'Mulilateralism With Teeth' The Atlantic's Chris Good heard Obama describe "engagement with teeth, coupled with a strong international commitment."
All About Intervention The American Prospect's Adam Serwer describes "unflinching defenses of American military intervention" and "American exceptionalism that demands certain standards of American conduct, not one that justifies our actions when we fall short. It neither justifies violence as a solution to all problems nor condemns it as useless."
Ending 'Politics of Fear' Spencer Ackerman writes, "Notice this is not about forswearing violence. It is about what to do over the long term to make violence less necessary. Obama said he would end a counterproductive war, and do so gradually. That’s exactly what he’s done. Obama said he would escalate a war he considered in the national interest. That’s exactly what he’s done."
'Realism With A Heart' Politico's Ben Smith explains. "Obama is trying to sell his foreign policy at home and abroad without public reference to human rights, viewed by this White House as cheap -- as used by Bush -- and potentially counterproductive. The challenge is to make cold-eyed realism appealing -- to create a kind of realism with a heart."

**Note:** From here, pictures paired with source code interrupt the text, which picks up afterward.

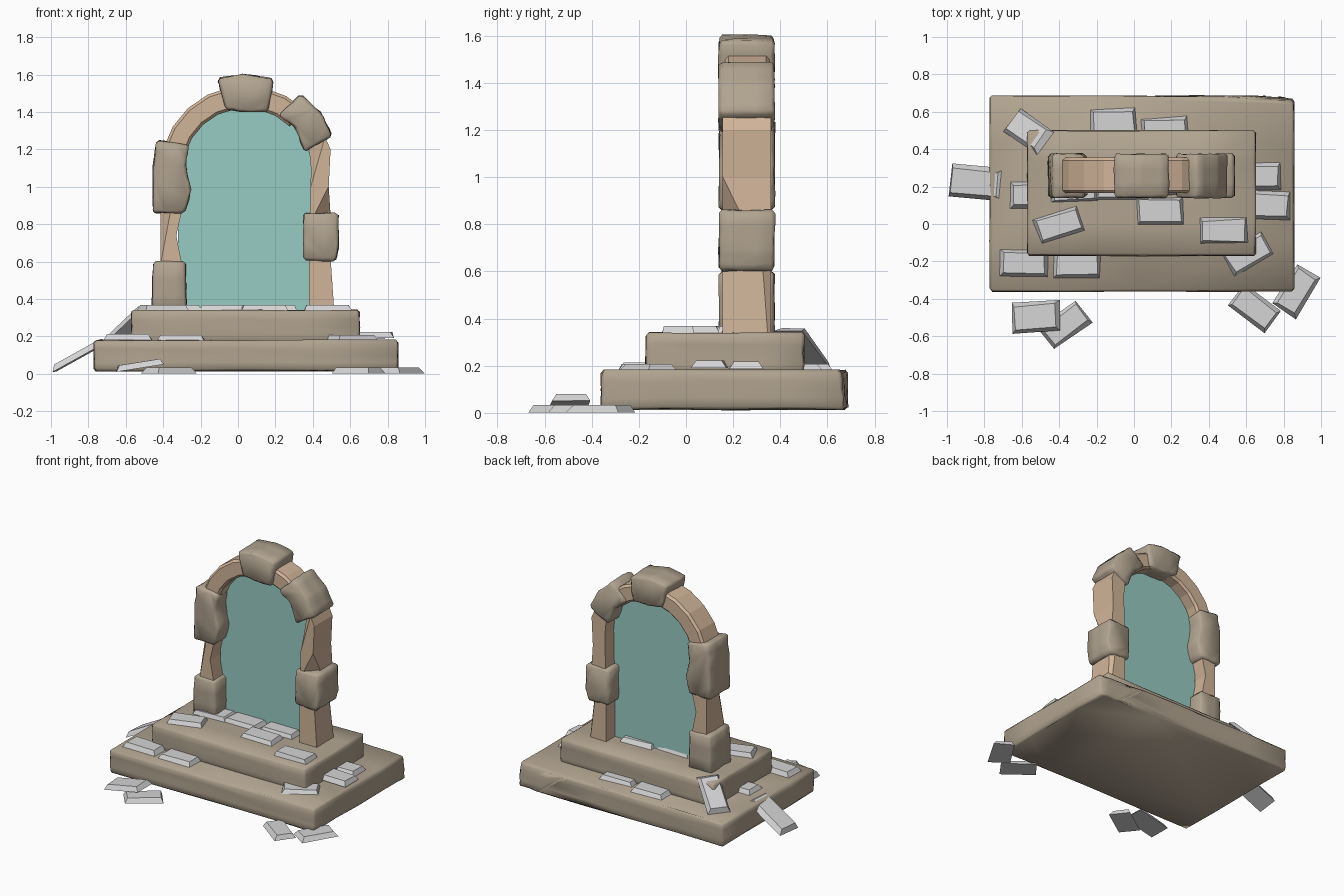
import bpy, bmesh, random
from math import radians, sin, cos
from mathutils import Matrix, Vector

random.seed(4)
if "Cube" in bpy.data.objects:
    bpy.data.objects.remove(bpy.data.objects["Cube"])


def material(name, rgb):
    m = bpy.data.materials.new(name)
    m.use_nodes = True
    m.diffuse_color = (*rgb, 1)
    m.node_tree.nodes["Principled BSDF"].inputs["Base Color"].default_value = (*rgb, 1)
    return m


STONE = material("weathered stone", (0.44, 0.37, 0.28))
SAND = material("sandstone", (0.64, 0.46, 0.32))
SLATE = material("grey slate", (0.66, 0.66, 0.67))
VEIL = material("teal veil", (0.31, 0.60, 0.55))


def finish(bm, name, mat, smooth=False):
    bmesh.ops.recalc_face_normals(bm, faces=bm.faces)
    mesh = bpy.data.meshes.new(name)
    bm.to_mesh(mesh)
    bm.free()
    mesh.materials.append(mat)
    for p in mesh.polygons:
        p.use_smooth = smooth
    ob = bpy.data.objects.new(name, mesh)
    bpy.context.collection.objects.link(ob)
    return ob


def chop(bm, point, normal):
    """Knock off everything beyond a plane and cap the wound."""
    geom = bm.verts[:] + bm.edges[:] + bm.faces[:]
    cut = bmesh.ops.bisect_plane(bm, geom=geom, plane_co=point, plane_no=normal, clear_outer=True)
    edges = [e for e in cut["geom_cut"] if isinstance(e, bmesh.types.BMEdge)]
    bmesh.ops.contextual_create(bm, geom=edges)


def box(lo, hi):
    bm = bmesh.new()
    bmesh.ops.create_cube(bm, size=1)
    lo, hi = Vector(lo), Vector(hi)
    for v in bm.verts:
        v.co = (lo + hi) / 2 + v.co * (hi - lo)
    return bm


def prism(outline, y0, y1):
    """Front outline of (x, z) points pushed through from y0 to y1."""
    bm = bmesh.new()
    face = bm.faces.new([bm.verts.new((x, y0, z)) for x, z in outline])
    new = bmesh.ops.extrude_face_region(bm, geom=[face])["geom"]
    for v in new:
        if isinstance(v, bmesh.types.BMVert):
            v.co.y = y1
    return bm


def worn(bm, name, bevel, wobble, cuts=2):
    """Soft, smooth-shaded stone with rubbed edges."""
    bmesh.ops.bevel(bm, geom=bm.edges[:], offset=bevel, segments=1, affect='EDGES')
    long_edges = [e for e in bm.edges if e.calc_length() > bevel * 3]
    bmesh.ops.subdivide_edges(bm, edges=long_edges, cuts=cuts, use_grid_fill=True)
    for v in bm.verts:
        v.co += Vector([random.uniform(-wobble, wobble) for _ in range(3)])
    return finish(bm, name, STONE, True)


# Stepped base
lower = box((-0.77, -0.36, 0.015), (0.855, 0.685, 0.18))
chop(lower, (0.47, 0.685, 0.18), (0.08, 1, 0.12))
worn(lower, "lower_step", 0.012, 0.004, 3)
upper = box((-0.57, -0.17, 0.16), (0.65, 0.50, 0.34))
worn(upper, "upper_step", 0.012, 0.004, 3)

# Large stones of the arch
stones = {
    "foot_stone": [(-0.46, .33), (-0.275, .33), (-0.28, .6), (-0.455, .6)],
    "shoulder_stone": [(-0.455, .86), (-0.285, .86), (-0.25, 0.97), (-0.28, 1.1),
                       (-0.265, 1.225), (-0.435, 1.25), (-0.455, 1.1)],
    "keystone": [(-0.065, 1.415), (0.04, 1.4), (0.165, 1.405), (0.19, 1.575),
                 (0.04, 1.605), (-0.11, 1.58)],
    "haunch_stone": [(0.355, 1.185), (0.505, 1.27), (0.45, 1.39), (0.335, 1.495),
                     (0.215, 1.385), (0.31, 1.31)],
    "pillar_stone": [(0.35, .61), (0.52, .6), (0.54, .68), (0.535, .86), (0.35, .86)],
}
for name, outline in stones.items():
    worn(prism(outline, 0.14, 0.375), name, 0.014, 0.004)

# Chipped sandstone columns between them
columns = {
    "right_foot_column": ([(0.38, .33), (0.515, .33), (0.495, .62), (0.38, .62)],
                          [((0.49, 0.36, 0.45), (0.8, 0.6, 0.1))]),
    "right_column": ([(0.385, .85), (0.495, .85), (0.485, 1.0), (0.495, 1.2),
                      (0.45, 1.3), (0.375, 1.25), (0.39, 1.1)],
                     [((0.47, 0.165, 0.95), (0.6, -0.7, -0.3)),
                      ((0.395, 0.165, 1.05), (-0.7, -0.6, 0.2))]),
    "left_column": ([(-0.415, .59), (-0.3, .59), (-0.33, .74), (-0.3, .87), (-0.415, .87)],
                    [((-0.40, 0.165, 0.70), (-0.8, -0.6, 0.15))]),
}
for name, (outline, chips) in columns.items():
    bm = prism(outline, 0.155, 0.36)
    for point, normal in chips:
        chop(bm, point, normal)
    finish(bm, name, SAND)


# Curved sandstone ribs
def rib(name, start, end, steps):
    angles = [radians(start + (end - start) * i / steps) for i in range(steps + 1)]
    ring = lambda r, a: (0.04 + r * cos(a), 1.085 + r * sin(a))
    outline = [ring(0.455, a) for a in angles] + [ring(0.335, a) for a in reversed(angles)]
    bm = prism(outline, 0.165, 0.355)
    rim = [e for e in bm.edges if abs(e.verts[0].co.y - e.verts[1].co.y) < 0.01]
    bmesh.ops.bevel(bm, geom=rim, offset=0.015, segments=1, affect='EDGES')
    finish(bm, name, SAND)


rib("left_rib", 165, 100, 4)
rib("right_rib", 78, 45, 2)

# Veil filling the opening
veil = bmesh.new()
arc = [(0.04 + 0.36 * cos(radians(a)), 1.075 + 0.36 * sin(radians(a))) for a in range(0, 181, 12)]
veil.faces.new([veil.verts.new((x, 0.26, z)) for x, z in [(-0.32, .335), (0.40, .335)] + arc])
finish(veil, "veil", VEIL)


# Loose slates: centre, turn, tilt, length, width
def slate(name, centre, turn=0, tilt=0, length=0.25, width=0.145):
    bm = box((-length / 2, -width / 2, -0.016), (length / 2, width / 2, 0.016))
    for v in bm.verts:
        if v.co.z > 0:
            v.co.x *= 0.87
            v.co.y *= 0.76
        v.co.x += random.uniform(-0.006, 0.006)
        v.co.y += random.uniform(-0.006, 0.006)
    spin = Matrix.Rotation(radians(turn), 4, 'Z') @ Matrix.Rotation(radians(-tilt), 4, 'Y')
    bm.transform(Matrix.Translation(centre) @ spin)
    finish(bm, name, SLATE)


GROUND, LOW, HIGH = 0.018, 0.192, 0.352
slate("leaning_slate_back", (-0.57, 0.50, 0.275), -36, 38, 0.27, 0.15)
slate("leaning_slate_side", (-0.845, 0.22, 0.105), -5, 29, 0.33, 0.18)
slate("tilted_slate", (-0.525, -0.495, 0.047), 3, 9, 0.26, 0.16)

flat = [
    (-0.54, 0.155, LOW, 0), (-0.59, -0.21, LOW + .005, 0), (-0.305, -0.212, LOW, 0),
    (0.61, -0.16, LOW, 30), (0.66, 0.255, LOW + .01, 2), (0.71, 0.1, LOW + .015, -3),
    (-0.11, 0.545, LOW, 2), (0.165, 0.5, LOW, 3),
    (-0.40, -0.005, HIGH, 18), (0.14, 0.07, HIGH, 0), (0.48, -0.035, HIGH, 1),
    (-0.32, 0.19, HIGH, 3), (-0.08, 0.2, HIGH, -2), (0.19, 0.225, HIGH, 2),
    (-0.37, -0.54, GROUND, 36), (0.645, -0.45, GROUND, -38), (0.87, -0.36, GROUND, 58),
]
for i, (x, y, z, turn) in enumerate(flat):
    slate(f"slate_{i + 1}", (x, y, z), turn)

Improved, Humanitarian Realism The New Republic's Jon Chait says Obama "rebuked the left" as well as "the blinkered nationalism of the neoconservatives" to arrive at "a careful middle ground between the bloodlessness of realism and the unrealistic hope that America can stop evil everywhere.”
Realism Merged With Idealism The Plum Line's Greg Sargent suggests, "Obama seems to be trying to recast idealism in foreign policy as of a piece with realism, in the sense that a realistic and self-interested view of the world should hold that American ideals are more likely to foster peace and stability. Realistic idealism? Idealistic realism?"
That's Old Territory The New Republic's Michael Crowley rejects the idea that combining realism with idealism is anything innovative. "[L]et's pause to note that setting up these alternatives and then embracing some synthesis between them is a hoary cliche of foreign policy speechmaking. Hillary Clinton, among many other people,made the same case more than two years ago. So did Robert Gates."
Obama Doctrine Is Bush Doctrine RedState's Erick Erickson thinks so. "I was surprised by Obama's speech. Parts sounded like full throated support for the Bush doctrine." He's not alone among conservatives.
What Doctrine? Wonkette's Jim Newell rolls his eyes. "Every president needs his own Military Doctrine, and sure, this'll do.
What do you think? Has the term ‘The Obama Doctrine’ permanently entered the political lexicon? If so, what do you think it is?